Anna Netrebko – O mio babbino caro
Royal Philharmonic Orchestra
Jader Bignamini, conductor
Orchestra dell’Accademia Nazionale di Santa Cecilia
Antonio Pappano, conductor
Deutsche Grammophon, 2018
While waiting for the release of Anna Netrebko’s new album, Deutsche Grammophon released a 4-track Digital EP of Italian arias as performed at the last Summer Night Concert. The EP features a new recording of O mio babbino caro, which Netrebko already recorded in Sempre libera (2004) with Claudio Abbado and the Mahler Chamber Orchestra. This time, she is accompanied by the Royal Philharmonic Orchestra and Jader Bignamini. In addition, the EP includes three more tracks (Io sono l’umile ancella, Vissi d’arte and Qual fiamma avea nel guardo), conducted by Antonio Pappano.
The new EP
The question this release raises is: was this EP really necessary? And the answer is a polite: no. The three arias conducted by Pappano are from one of Netrebko’s latest recordings (Verismo), and the only reason to listen to them again is that in the new EP the sound is more brilliant and clean – something that it seems incredible, considering that the same result could be achieved in that recording already. On the contrary, the audio of Verismo was not one of the best and so it became necessary to present the same tracks one more time only two years after.
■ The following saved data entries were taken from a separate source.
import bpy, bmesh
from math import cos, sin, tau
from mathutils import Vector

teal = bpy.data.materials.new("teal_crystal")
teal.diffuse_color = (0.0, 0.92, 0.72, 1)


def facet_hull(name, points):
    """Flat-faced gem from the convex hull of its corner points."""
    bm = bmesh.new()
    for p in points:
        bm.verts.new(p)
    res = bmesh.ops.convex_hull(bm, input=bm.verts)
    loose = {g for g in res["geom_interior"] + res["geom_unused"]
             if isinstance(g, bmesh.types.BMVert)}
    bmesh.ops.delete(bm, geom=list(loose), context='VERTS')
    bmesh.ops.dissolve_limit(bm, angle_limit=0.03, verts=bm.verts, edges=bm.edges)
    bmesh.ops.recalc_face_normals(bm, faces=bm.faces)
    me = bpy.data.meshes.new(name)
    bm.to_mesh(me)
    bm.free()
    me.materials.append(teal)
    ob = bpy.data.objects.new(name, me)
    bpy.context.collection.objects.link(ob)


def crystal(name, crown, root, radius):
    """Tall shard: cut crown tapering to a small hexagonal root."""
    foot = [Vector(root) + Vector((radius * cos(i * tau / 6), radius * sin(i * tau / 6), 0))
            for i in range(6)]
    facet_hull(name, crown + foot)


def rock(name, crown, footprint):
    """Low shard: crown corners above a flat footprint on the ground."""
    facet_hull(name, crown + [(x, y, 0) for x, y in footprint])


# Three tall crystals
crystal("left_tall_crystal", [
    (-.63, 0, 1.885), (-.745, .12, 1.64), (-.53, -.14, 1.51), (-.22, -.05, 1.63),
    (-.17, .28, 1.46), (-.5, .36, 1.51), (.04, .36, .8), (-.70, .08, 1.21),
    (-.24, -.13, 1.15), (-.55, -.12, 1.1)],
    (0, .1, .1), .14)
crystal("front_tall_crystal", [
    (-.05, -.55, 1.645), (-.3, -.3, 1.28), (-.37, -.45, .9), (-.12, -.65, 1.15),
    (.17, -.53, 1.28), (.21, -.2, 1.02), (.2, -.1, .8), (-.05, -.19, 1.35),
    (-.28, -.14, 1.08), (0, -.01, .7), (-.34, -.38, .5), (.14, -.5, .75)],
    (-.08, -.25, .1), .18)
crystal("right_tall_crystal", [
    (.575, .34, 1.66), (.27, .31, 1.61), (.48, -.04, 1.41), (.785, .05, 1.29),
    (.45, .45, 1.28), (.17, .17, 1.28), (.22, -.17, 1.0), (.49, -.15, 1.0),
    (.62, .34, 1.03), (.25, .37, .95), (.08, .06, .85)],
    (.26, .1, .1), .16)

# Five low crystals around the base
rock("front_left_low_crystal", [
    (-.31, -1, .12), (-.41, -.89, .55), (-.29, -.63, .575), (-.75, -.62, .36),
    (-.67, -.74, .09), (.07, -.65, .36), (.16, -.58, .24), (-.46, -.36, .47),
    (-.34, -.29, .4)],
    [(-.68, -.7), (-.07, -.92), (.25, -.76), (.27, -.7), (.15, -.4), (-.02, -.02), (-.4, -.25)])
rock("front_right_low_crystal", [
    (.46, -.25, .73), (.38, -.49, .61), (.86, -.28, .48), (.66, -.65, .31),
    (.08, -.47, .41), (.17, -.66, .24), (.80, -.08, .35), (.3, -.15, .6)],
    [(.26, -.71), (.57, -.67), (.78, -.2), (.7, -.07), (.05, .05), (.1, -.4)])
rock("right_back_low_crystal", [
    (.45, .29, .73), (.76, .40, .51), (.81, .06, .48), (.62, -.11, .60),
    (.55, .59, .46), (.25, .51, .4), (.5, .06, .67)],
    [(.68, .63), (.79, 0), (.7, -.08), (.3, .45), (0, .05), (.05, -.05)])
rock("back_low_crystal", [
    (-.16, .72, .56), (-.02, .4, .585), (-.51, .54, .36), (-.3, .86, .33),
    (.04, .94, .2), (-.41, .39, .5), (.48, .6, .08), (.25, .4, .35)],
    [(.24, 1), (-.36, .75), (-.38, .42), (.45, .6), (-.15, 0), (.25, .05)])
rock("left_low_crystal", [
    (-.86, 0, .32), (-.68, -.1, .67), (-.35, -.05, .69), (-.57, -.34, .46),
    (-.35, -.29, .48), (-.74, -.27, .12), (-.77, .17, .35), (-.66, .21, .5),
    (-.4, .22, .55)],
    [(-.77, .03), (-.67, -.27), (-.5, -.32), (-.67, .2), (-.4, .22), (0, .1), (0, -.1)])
As for Netrebko’s performances, they did not strike me at that time as outstanding and listening to them once again and despite the better sound did not change my opinion. For more details about these three tracks and Verismo, you can read my review.
O mio babbino caro
As for the new recording, O mio babbino caro, it presents all the flaws that are usual to hear in Netrebko’s voice. At the beginning, it seems nasal. You need to wait for the high A♭ of “è bello, bello” to listen to a luminous, vibrant note. Her phrasing is smooth and this is Netrebko’s best feature, but, on the other hand, there is her tendency to emphasize lyricism. This is an exaggeration that belongs to the other three tracks too. She is often immoderate in terms of pathos, even in a suave piece as O mio babbino caro, where there is no need for such temperament, risking to fall into ridiculous. Her diction is quite clear, though not excellent (all her vowels continue to sound like an immutable “o”), except in some, short passages where it is impossible to understand what she is saying.